How to complete this task: Output only the lines of the entries that follow, starting at the one with "for h, r in" and running down to the one with "WOOD, 1.05, 1.05)", both included and unchanged.
/---
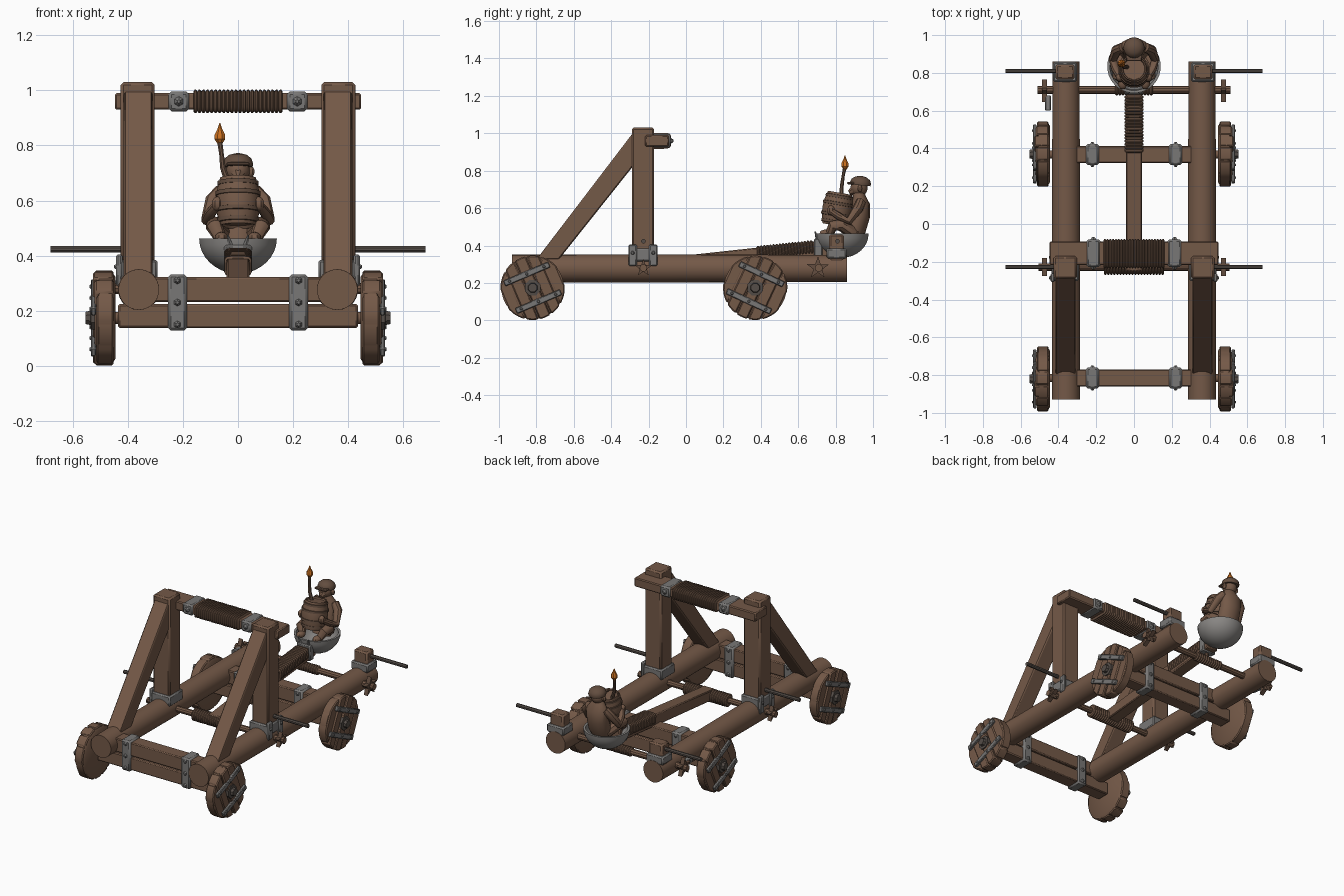
import bpy, bmesh, math
from mathutils import Vector as V


def material(name, c):
    m = bpy.data.materials.new(name)
    m.diffuse_color = (*c, 1)
    return m


WOOD = material("brown wood", (0.175, 0.100, 0.064))
DARK = material("dark wood", (0.125, 0.075, 0.05))
ROPE = material("rope brown", (0.15, 0.088, 0.057))
IRON = material("iron grey", (0.19, 0.185, 0.18))
BOWL = material("bowl grey", (0.25, 0.24, 0.23))
ROD = material("rod grey", (0.09, 0.075, 0.065))
FLAME = material("flame orange", (0.62, 0.17, 0.015))


def mk(name, verts, faces, mat, bevel=0):
    me = bpy.data.meshes.new(name)
    me.from_pydata([tuple(v) for v in verts], [], faces)
    bm = bmesh.new()
    bm.from_mesh(me)
    bmesh.ops.recalc_face_normals(bm, faces=bm.faces)
    bm.to_mesh(me)
    bm.free()
    me.materials.append(mat)
    me.shade_smooth()
    me.set_sharp_from_angle(angle=math.radians(35))
    o = bpy.data.objects.new(name, me)
    bpy.context.collection.objects.link(o)
    if bevel:
        b = o.modifiers.new("bevel", "BEVEL")
        b.width, b.segments = bevel, 1
    return o


def prism(name, yz, x0, x1, mat, bevel=0):
    """Polygon in the y-z plane pushed from x0 to x1."""
    n = len(yz)
    vs = [(x, y, z) for x in (x0, x1) for y, z in yz]
    fs = [list(range(n)), list(range(n, 2 * n))]
    fs += [[i, (i + 1) % n, n + (i + 1) % n, n + i] for i in range(n)]
    return mk(name, vs, fs, mat, bevel)


def box(name, x, y, z, mat, bevel=0.006):
    return prism(name, [(y[0], z[0]), (y[1], z[0]), (y[1], z[1]), (y[0], z[1])], x[0], x[1], mat, bevel)


def sweep(name, path, radii, mat, n=14, axis=None, e=2):
    """Rings along a path; a radius may be a pair, e > 2 makes the section squarer."""
    path = [V(p) for p in path]
    if not isinstance(radii, (list, tuple)):
        radii = [radii] * len(path)
    vs, fs, k = [], [], len(path)
    for i, p in enumerate(path):
        d = V(axis) if axis else path[min(i + 1, k - 1)] - path[max(i - 1, 0)]
        d.normalize()
        ref = V((1, 0, 0)) if abs(d.x) < 0.8 else V((0, 0, 1))
        u = (ref - d * ref.dot(d)).normalized()
        w = d.cross(u)
        ru, rv = radii[i] if isinstance(radii[i], tuple) else (radii[i], radii[i])
        for j in range(n):
            a = 2 * math.pi * (j + 0.5) / n
            c, s = math.cos(a), math.sin(a)
            c = math.copysign(abs(c) ** (2 / e), c)
            s = math.copysign(abs(s) ** (2 / e), s)
            vs.append(p + u * c * ru + w * s * rv)
    for i in range(k - 1):
        for j in range(n):
            q = (j + 1) % n
            fs.append([i * n + j, i * n + q, (i + 1) * n + q, (i + 1) * n + j])
    fs += [list(range(n)), list(range((k - 1) * n, k * n))]
    return mk(name, vs, fs, mat)


def lathe(name, c, axis, prof, mat, n=20):
    a = V(axis).normalized()
    return sweep(name, [V(c) + a * h for r, h in prof], [r for r, h in prof], mat, n, a)


def wrap(name, p0, p1, ru, rv, turns, e=5):
    """Rope wound around a beam: rings alternating in and out."""
    p0, p1, k = V(p0), V(p1), turns * 3
    path = [p0.lerp(p1, i / k) for i in range(k + 1)]
    rad = [(ru - (0.007 if i % 3 == 0 else 0), rv - (0.007 if i % 3 == 0 else 0)) for i in range(k + 1)]
    return sweep(name, path, rad, ROPE, 20, None, e)


def ball(name, c, r, mat, sy=1, sz=1, n=14):
    A = [math.pi * (0.03 + 0.94 * i / 8) for i in range(9)]
    return sweep(name, [V(c) + V((0, 0, -r * sz * math.cos(a))) for a in A],
                 [(r * math.sin(a), r * sy * math.sin(a)) for a in A], mat, n, (0, 0, 1))


def star(name, s, y, r):
    pts = [(y + (r if i % 2 == 0 else r * 0.4) * math.cos(math.pi * i / 5 + 0.3),
            0.28 + (r if i % 2 == 0 else r * 0.4) * math.sin(math.pi * i / 5 + 0.3)) for i in range(10)]
    prism(name, pts, s * 0.46, s * 0.488, DARK)


def wheel(s, y, tilt):
    z, R = 0.174, 0.172
    lathe("wheel_disc", (s * 0.445, y, z), (s, 0, 0),
          [(0.15, 0), (R - 0.004, 0.012), (R - 0.004, 0.06), (0.15, 0.066)], WOOD, 28)
    ca, sa = math.cos(tilt), math.sin(tilt)
    turn = lambda u, v: (y + u * ca - v * sa, z + u * sa + v * ca)
    # planks cut to the circle
    edges = [-0.165, -0.1, -0.034, 0.034, 0.1, 0.165]
    for a, b in zip(edges, edges[1:]):
        us = [a + 0.003 + (b - a - 0.006) * i / 5 for i in range(6)]
        arc = [(u, math.sqrt(R * R - u * u)) for u in us]
        poly = arc + [(u, -v) for u, v in reversed(arc)]
        prism("wheel_plank", [turn(u, v) for u, v in poly], s * 0.452, s * (0.527 - abs(a + b) * 0.05), WOOD, 0.006)
    # iron straps with studs
    for v in (-0.08, 0.08):
        prism("wheel_strap", [turn(u, v + w) for u, w in ((-0.13, -0.016), (0.13, -0.016), (0.13, 0.016), (-0.13, 0.016))],
              s * 0.515, s * 0.534, IRON, 0.004)
        for u in (-0.1, 0, 0.1):
            cy, cz = turn(u, v)
            lathe("wheel_stud", (s * 0.532, cy, cz), (s, 0, 0), [(0.01, 0), (0.005, 0.007)], IRON, 6)
    lathe("wheel_hub", (s * 0.5, y, z), (s, 0, 0), [(0.045, 0), (0.045, 0.034), (0.028, 0.036), (0.024, 0.054)], ROD, 8)


# cross beams, axles and iron bands at both ends
for name, y in (("front", -0.815), ("rear", 0.368)):
    box(name + "_cross_beam", (-0.32, 0.32), (y - 0.045, y + 0.045), (0.232, 0.322), WOOD)
    box(name + "_axle_beam", (-0.435, 0.435), (y - 0.045, y + 0.045), (0.138, 0.224), WOOD)
    sweep(name + "_axle", [(-0.53, y, 0.174), (0.53, y, 0.174)], 0.022, WOOD)

for s in (1, -1):
    X = lambda a, b: (s * a, s * b)
    # log rails
    sweep("side_rail", [(s * 0.36, -0.93, 0.277), (s * 0.36, -0.2, 0.277), (s * 0.36, 0.86, 0.277)],
          [0.074, 0.076, 0.072], WOOD, 22)
    # posts and braces
    box("post", X(0.303, 0.426), (-0.29, -0.17), (0.28, 1.03), WOOD, 0.01)
    prism("diagonal_brace", [(-0.80, 0.325), (-0.68, 0.325), (-0.27, 0.84), (-0.27, 1.02)], s * 0.31, s * 0.415, WOOD, 0.006)
    # iron shoe at the post foot
    box("post_shoe", X(0.292, 0.436), (-0.302, -0.158), (0.315, 0.385), IRON, 0.008)
    for y in (-0.285, -0.175):
        box("shoe_tab", X(0.42, 0.442), (y - 0.022, y + 0.022), (0.29, 0.405), IRON)
        lathe("shoe_stud", (s * 0.44, y, 0.36), (s, 0, 0), [(0.012, 0), (0.006, 0.01)], IRON, 6)
    # rear blocks and handle rods
    box("rear_block", X(0.315, 0.415), (0.765, 0.845), (0.3, 0.46), WOOD, 0.01)
    box("rear_block_shoe", X(0.303, 0.428), (0.752, 0.858), (0.33, 0.385), IRON, 0.008)
    for y in (-0.228, 0.81):
        sweep("handle_rod", [(s * 0.35, y, 0.423), (s * 0.68, y, 0.423)], 0.0125, ROD, 8)
    star("windlass_handle", s, 0.705, 0.062)
    star("skein_handle", s, -0.228, 0.05)
    # iron bands on beams
    for y in (-0.815, 0.368):
        box("beam_band", X(0.186, 0.254), (y - 0.056, y + 0.056), (0.128, 0.332), IRON, 0.01)
        for z in (0.15, 0.23, 0.31):
            for d in (-1, 1):
                lathe("band_stud", (s * 0.22, y + d * 0.055, z), (0, d, 0), [(0.014, 0), (0.006, 0.012)], IRON, 6)
    box("top_band", X(0.178, 0.252), (-0.228, -0.082), (0.924, 0.996), IRON, 0.01)
    for y, d in ((-0.228, -1), (-0.082, 1)):
        lathe("top_band_stud", (s * 0.215, y, 0.96), (0, d, 0), [(0.018, 0), (0.006, 0.014)], IRON, 6)
    wheel(s, -0.82, math.radians(23))
    wheel(s, 0.37, math.radians(-25))

# ratchet pawl on the left of the windlass
prism("pawl", [(0.6, 0.27), (0.68, 0.26), (0.68, 0.3), (0.6, 0.31)], -0.47, -0.44, IRON, 0.004)

# top beam with rope padding
box("top_beam", (-0.447, 0.447), (-0.218, -0.092), (0.93, 0.99), WOOD)
wrap("top_padding", (-0.162, -0.157, 0.96), (0.162, -0.157, 0.96), 0.043, 0.078, 22)

# twisted skein and windlass roller
sweep("skein_axle", [(-0.505, -0.228, 0.28), (0.505, -0.228, 0.28)], 0.02, WOOD, 10)
wrap("skein", (-0.16, -0.228, 0.28), (0.16, -0.228, 0.28), 0.042, 0.042, 20, 2)
sweep("windlass_roller", [(-0.51, 0.71, 0.28), (0.51, 0.71, 0.28)], 0.021, WOOD, 10)
wrap("windlass_rope", (-0.1, 0.71, 0.28), (0.1, 0.71, 0.28), 0.03, 0.03, 12, 2)
sweep("pull_rope", [(0, 0.71, 0.29), (0, 0.70, 0.37)], 0.012, ROPE, 8)

# throwing arm
prism("throwing_arm", [(-0.25, 0.25), (-0.25, 0.32), (0.76, 0.43), (0.76, 0.345)], -0.042, 0.042, WOOD, 0.006)
wrap("arm_rope", (0, 0.38, 0.361), (0, 0.68, 0.392), 0.05, 0.037, 18)
box("arm_end_band", (-0.05, 0.05), (0.685, 0.73), (0.335, 0.438), IRON)
for x in (-0.025, 0.025):
    sweep("arm_spike", [(x, 0.705, 0.43), (x * 1.5, 0.69, 0.475)], [0.012, 0.003], IRON, 6)

# bowl: outside, then back down inside
prof = [(0.142 * math.sin(a), -0.128 * math.cos(a)) for a in [0.05 + 1.52 * i / 8 for i in range(9)]]
prof += [(0.128 * math.sin(a), -0.112 * math.cos(a)) for a in [1.57 - 1.52 * i / 8 for i in range(9)]]
lathe("bowl", (0, 0.835, 0.463), (0, 0, 1), prof, BOWL, 28)

# powder barrel with hoops
bc, ba = V((0, 0.808, 0.595)), V((0, 0.17, 0.98)).normalized()
lathe("barrel", bc, ba, [(0.055, -0.078), (0.062, -0.088), (0.066, -0.088), (0.077, -0.045), (0.081, 0), (0.077, 0.045),
                         (0.066, 0.088), (0.06, 0.088), (0.057, 0.078)], WOOD, 16)
for h, r in ((-0.068, 0.075), (-0.03, 0.083), (0.03, 0.083), (0.068, 0.075)):
    lathe("barrel_hoop", bc + ba * h, ba, [(r - 0.008, -0.009), (r, -0.007), (r, 0.007), (r - 0.008, 0.009)], DARK, 16)

# fuse and flame
sweep("fuse", [(-0.035, 0.83, 0.66), (-0.055, 0.833, 0.72), (-0.06, 0.84, 0.77), (-0.066, 0.848, 0.812)],
      [0.012, 0.011, 0.009, 0.01], DARK, 8)
lathe("flame", (-0.066, 0.85, 0.805), (0, 0, 1), [(0.008, 0), (0.021, 0.018), (0.02, 0.035), (0.009, 0.056), (0.002, 0.076)], FLAME, 8)

# seated rider
sweep("rider_torso", [(0, 0.88, 0.43), (0, 0.905, 0.49), (0, 0.93, 0.56), (0, 0.935, 0.62), (0, 0.925, 0.66), (0, 0.922, 0.69)],
      [(0.06, 0.05), (0.075, 0.058), (0.072, 0.054), (0.078, 0.048), (0.05, 0.036), (0.03, 0.03)], WOOD, 14)
ball("rider_head", (0, 0.925, 0.708), 0.044, WOOD, 1.05, 1.05)
sweep("rider_snout", [(0, 0.90, 0.695), (0, 0.872, 0.682)], [0.03, 0.014], WOOD, 8)
lathe("rider_cap", (0, 0.932, 0.722), (0, 0.1, 1), [(0.054, 0), (0.056, 0.012), (0.05, 0.03), (0.032, 0.044), (0.008, 0.05)], DARK, 14)
box("rider_cap_peak", (-0.042, 0.042), (0.862, 0.91), (0.727, 0.74), DARK, 0.004)
for s in (1, -1):
    sweep("rider_arm", [(s * 0.06, 0.935, 0.635), (s * 0.092, 0.92, 0.6), (s * 0.112, 0.87, 0.53), (s * 0.1, 0.82, 0.555),
                        (s * 0.075, 0.775, 0.585)], [0.026, 0.028, 0.022, 0.02, 0.017], WOOD, 10)
    ball("rider_hand", (s * 0.075, 0.775, 0.588), 0.022, WOOD, 1, 1.2, 8)
    sweep("rider_leg", [(s * 0.04, 0.9, 0.465), (s * 0.085, 0.83, 0.51), (s * 0.085, 0.785, 0.505), (s * 0.062, 0.765, 0.46)],
          [0.036, 0.034, 0.03, 0.022], WOOD, 10)
    ball("rider_foot", (s * 0.06, 0.748, 0.465), 0.026, WOOD, 1.4, 0.8, 8)
    ball("rider_ear", (s * 0.047, 0.93, 0.705), 0.014, WOOD, 1, 1.4, 8)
\---
Written response:
for h, r in ((-0.068, 0.075), (-0.03, 0.083), (0.03, 0.083), (0.068, 0.075)):
    lathe("barrel_hoop", bc + ba * h, ba, [(r - 0.008, -0.009), (r, -0.007), (r, 0.007), (r - 0.008, 0.009)], DARK, 16)

# fuse and flame
sweep("fuse", [(-0.035, 0.83, 0.66), (-0.055, 0.833, 0.72), (-0.06, 0.84, 0.77), (-0.066, 0.848, 0.812)],
      [0.012, 0.011, 0.009, 0.01], DARK, 8)
lathe("flame", (-0.066, 0.85, 0.805), (0, 0, 1), [(0.008, 0), (0.021, 0.018), (0.02, 0.035), (0.009, 0.056), (0.002, 0.076)], FLAME, 8)

# seated rider
sweep("rider_torso", [(0, 0.88, 0.43), (0, 0.905, 0.49), (0, 0.93, 0.56), (0, 0.935, 0.62), (0, 0.925, 0.66), (0, 0.922, 0.69)],
      [(0.06, 0.05), (0.075, 0.058), (0.072, 0.054), (0.078, 0.048), (0.05, 0.036), (0.03, 0.03)], WOOD, 14)
ball("rider_head", (0, 0.925, 0.708), 0.044, WOOD, 1.05, 1.05)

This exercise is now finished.